## Extracted data:
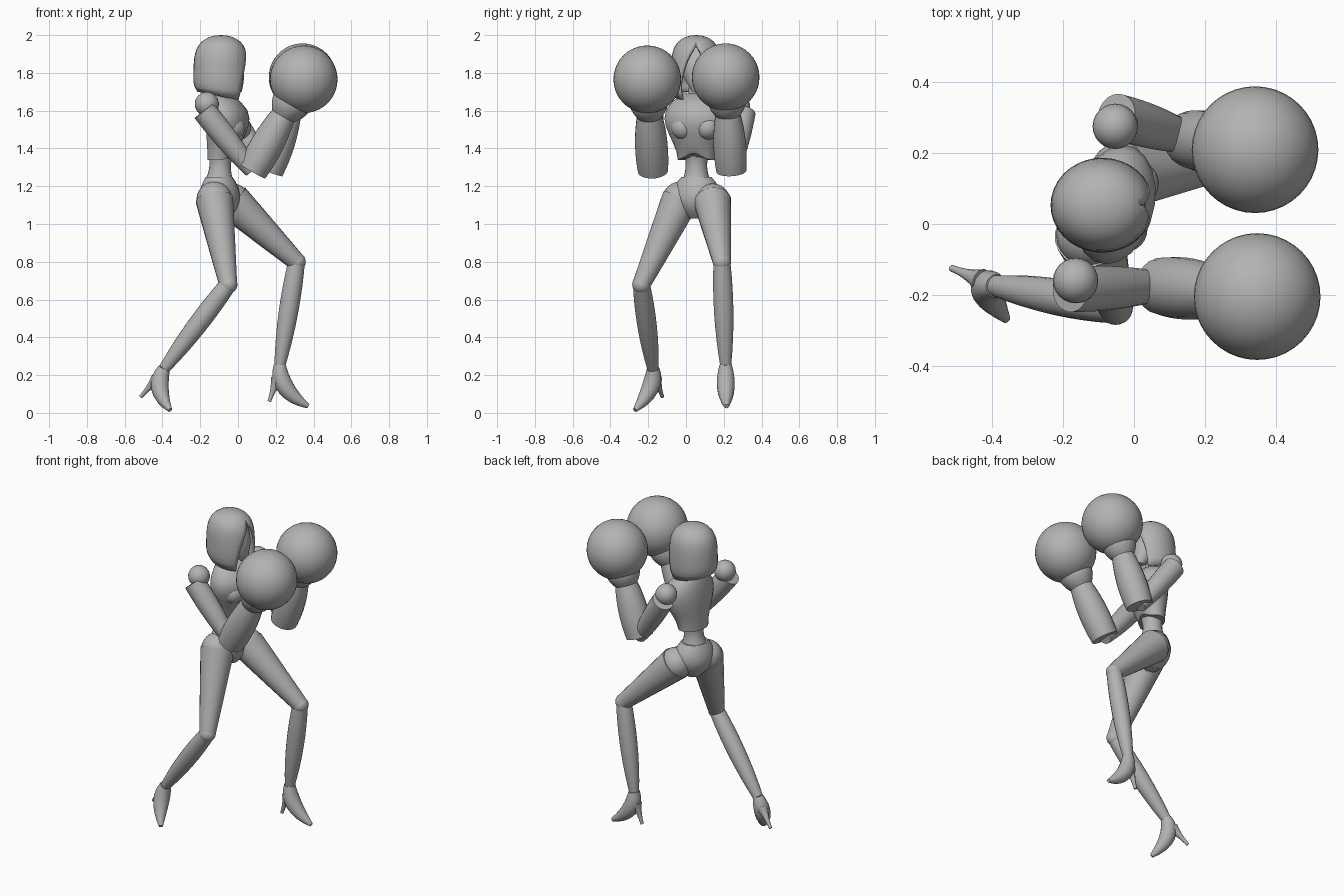
import bpy, bmesh, math
from mathutils import Vector

old = bpy.data.objects.get("Cube")
if old:
    bpy.data.objects.remove(old, do_unlink=True)

tone = (0.45, 0.45, 0.45, 1)
grey = bpy.data.materials.new("plain grey")
grey.use_nodes = True
grey.diffuse_color = tone
grey.node_tree.nodes["Principled BSDF"].inputs["Base Color"].default_value = tone


def finish(name, bm, angle=40):
    bmesh.ops.recalc_face_normals(bm, faces=bm.faces)
    mesh = bpy.data.meshes.new(name)
    bm.to_mesh(mesh)
    bm.free()
    mesh.materials.append(grey)
    ob = bpy.data.objects.new(name, mesh)
    bpy.context.collection.objects.link(ob)
    bpy.ops.object.select_all(action='DESELECT')
    ob.select_set(True)
    bpy.context.view_layer.objects.active = ob
    bpy.ops.object.shade_smooth_by_angle(angle=math.radians(angle))
    return ob


def ball(name, centre, radius, segments=24):
    bm = bmesh.new()
    bmesh.ops.create_uvsphere(bm, u_segments=segments, v_segments=segments // 2, radius=radius)
    bmesh.ops.translate(bm, verts=bm.verts, vec=centre)
    return finish(name, bm)


def bezier(controls, t):
    """Point or number on the curve steered by any count of controls."""
    values = list(controls)
    while len(values) > 1:
        values = [a * (1 - t) + b * t for a, b in zip(values, values[1:])]
    return values[0]


def skin(name, rings):
    """Join rings of points and cap both ends."""
    bm = bmesh.new()
    loops = [[bm.verts.new(point) for point in ring] for ring in rings]
    for low, high in zip(loops, loops[1:]):
        for k in range(len(low)):
            bm.faces.new((low[k - 1], low[k], high[k], high[k - 1]))
    bm.faces.new(loops[0])
    bm.faces.new(loops[-1])
    return finish(name, bm)


def ellipse(centre, u, v, sides):
    angles = [math.tau * (k + 0.5) / sides for k in range(sides)]
    return [centre + u * math.cos(a) + v * math.sin(a) for a in angles]


def tube(name, path, radii, steps=8, sides=20):
    """Round limb along a curved path."""
    path = [Vector(p) for p in path]
    slopes = [b - a for a, b in zip(path, path[1:])]
    rings = []
    for i in range(steps + 1):
        t = i / steps
        along = bezier(slopes, t).normalized()
        u = along.cross(Vector((1, 0, 0))).normalized()
        v = along.cross(u)
        r = bezier(radii, t)
        rings.append(ellipse(bezier(path, t), u * r, v * r, sides))
    return skin(name, rings)


def stack(name, bottom, top, middle_x, depth, width, turn=0, steps=8, sides=20):
    """Level oval sections whose size follows curves from bottom to top."""
    turn = math.radians(turn)
    front = Vector((math.cos(turn), -math.sin(turn), 0))
    side = Vector((math.sin(turn), math.cos(turn), 0))
    rings = []
    for i in range(steps + 1):
        t = i / steps
        centre = Vector((bezier(middle_x, t), 0.055, bezier((bottom, top), t)))
        rings.append(ellipse(centre, side * bezier(width, t), front * bezier(depth, t), sides))
    return skin(name, rings)


# Arms with round gloves
def arm(tag, shoulder, top, elbow, glove):
    ball(tag + "_shoulder_ball", shoulder, 0.064)
    tube(tag + "_upper_arm", (top, elbow), (0.064, 0.07, 0.04))
    elbow, glove = Vector(elbow), Vector(glove)
    wrist = elbow.lerp(glove, 0.6)
    tube(tag + "_forearm", (elbow, wrist), (0.08, 0.1, 0.067))
    tube(tag + "_cuff", (wrist, elbow.lerp(glove, 0.8)), (0.067, 0.11, 0.1))
    ball(tag + "_glove", glove, 0.179, 40)


arm("right", shoulder=(-0.165, -0.16, 1.635), top=(-0.18, -0.185, 1.6),
    elbow=(0.075, -0.175, 1.28), glove=(0.348, -0.205, 1.766))
arm("left", shoulder=(-0.053, 0.276, 1.62), top=(-0.05, 0.305, 1.59),
    elbow=(0.16, 0.24, 1.28), glove=(0.342, 0.21, 1.777))


# Legs in high-heeled feet
def leg(tag, hip, knee, ankle, instep, toe, heel_top, heel_tip):
    ball(tag + "_hip", hip, 0.095)
    tube(tag + "_thigh", (hip, knee), (0.1, 0.075, 0.048))
    ball(tag + "_knee", knee, 0.049)
    tube(tag + "_shin", (knee, ankle), (0.045, 0.066, 0.03))
    tube(tag + "_foot", (ankle, instep, toe), (0.033, 0.07, 0.012))
    tube(tag + "_heel", (heel_top, heel_tip), (0.034, 0.01, 0.01), sides=10)


leg("right", hip=(-0.125, -0.03, 1.13), knee=(-0.052, -0.236, 0.68),
    ankle=(-0.39, -0.175, 0.235), instep=(-0.45, -0.16, 0.13), toe=(-0.36, -0.27, 0.015),
    heel_top=(-0.43, -0.16, 0.18), heel_tip=(-0.515, -0.125, 0.085))
leg("left", hip=(-0.03, 0.14, 1.12), knee=(0.31, 0.19, 0.8),
    ankle=(0.222, 0.21, 0.255), instep=(0.21, 0.21, 0.12), toe=(0.372, 0.214, 0.035),
    heel_top=(0.207, 0.21, 0.18), heel_tip=(0.165, 0.21, 0.06))

# Torso, turned slightly
stack("pelvis", 1.03, 1.25, middle_x=(-0.09, -0.1), turn=20,
      depth=(0.04, 0.13, 0.11, 0.07), width=(0.04, 0.14, 0.16, 0.08))
stack("waist", 1.22, 1.38, middle_x=(-0.1, -0.09), turn=14,
      depth=(0.08, 0.04, 0.07), width=(0.08, 0.04, 0.07))
chest = stack("chest", 1.34, 1.69, middle_x=(-0.09, -0.08, -0.01, -0.1), turn=14,
              depth=(0.07, 0.08, 0.17, 0.05), width=(0.1, 0.1, 0.28, 0.07))
# Raise the middle of the rib edge at the front
for v in chest.data.vertices:
    if v.co.z < 1.35 and v.co.x > -0.06:
        v.co.z += max(0, 0.04 - abs(v.co.y - 0.04) / 2)
for tag, s in (("right", -1), ("left", 1)):
    ball(tag + "_breast", (s * 0.016 - 0.01, s * 0.065 + 0.05, 1.51), 0.064)

# Neck and face
stack("neck", 1.66, 1.8, middle_x=(-0.095, -0.08), depth=(0.04, 0.035), width=(0.045, 0.036))
stack("face", 1.7, 1.95, middle_x=(0, -0.06, -0.08, -0.09),
      depth=(0.02, 0.1, 0.13, 0.06), width=(0.02, 0.08, 0.13, 0.06))

# Hood: domed shell wrapped round the back of the head, open at the face
bm = bmesh.new()
columns, levels = 28, 14
grid = []
for i in range(levels + 1):
    t = math.sin(math.pi / 2 * i / levels)
    hem = max(0, 1 - 4 * t)
    swell = math.sqrt(max(0, 1 - t ** 6)) * (1 - 0.15 * hem ** 2)
    gap = math.radians(42) * max(0, 1 - (t / 0.85) ** 2)
    row = []
    for k in range(columns + 1):
        a = gap + (math.tau - 2 * gap) * k / columns
        z = bezier((1.675, 2), t) - 0.025 * hem * math.cos(a)
        row.append(bm.verts.new((0.146 * swell * math.cos(a) - 0.09,
                                 0.134 * swell * math.sin(a) + 0.053, z)))
    grid.append(row)
for low, high in zip(grid, grid[1:]):
    for k in range(columns):
        bm.faces.new((low[k], low[k + 1], high[k + 1], high[k]))
bmesh.ops.remove_doubles(bm, verts=bm.verts, dist=0.0005)
hood = finish("hood", bm, 50)
shell = hood.modifiers.new("thickness", 'SOLIDIFY')
shell.thickness = 0.015
shell.offset = -1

## Problem statement:
Copy out each line of the listing that contains the word "loops".

## Written solution:
    loops = [[bm.verts.new(point) for point in ring] for ring in rings]
    for low, high in zip(loops, loops[1:]):
    bm.faces.new(loops[0])
    bm.faces.new(loops[-1])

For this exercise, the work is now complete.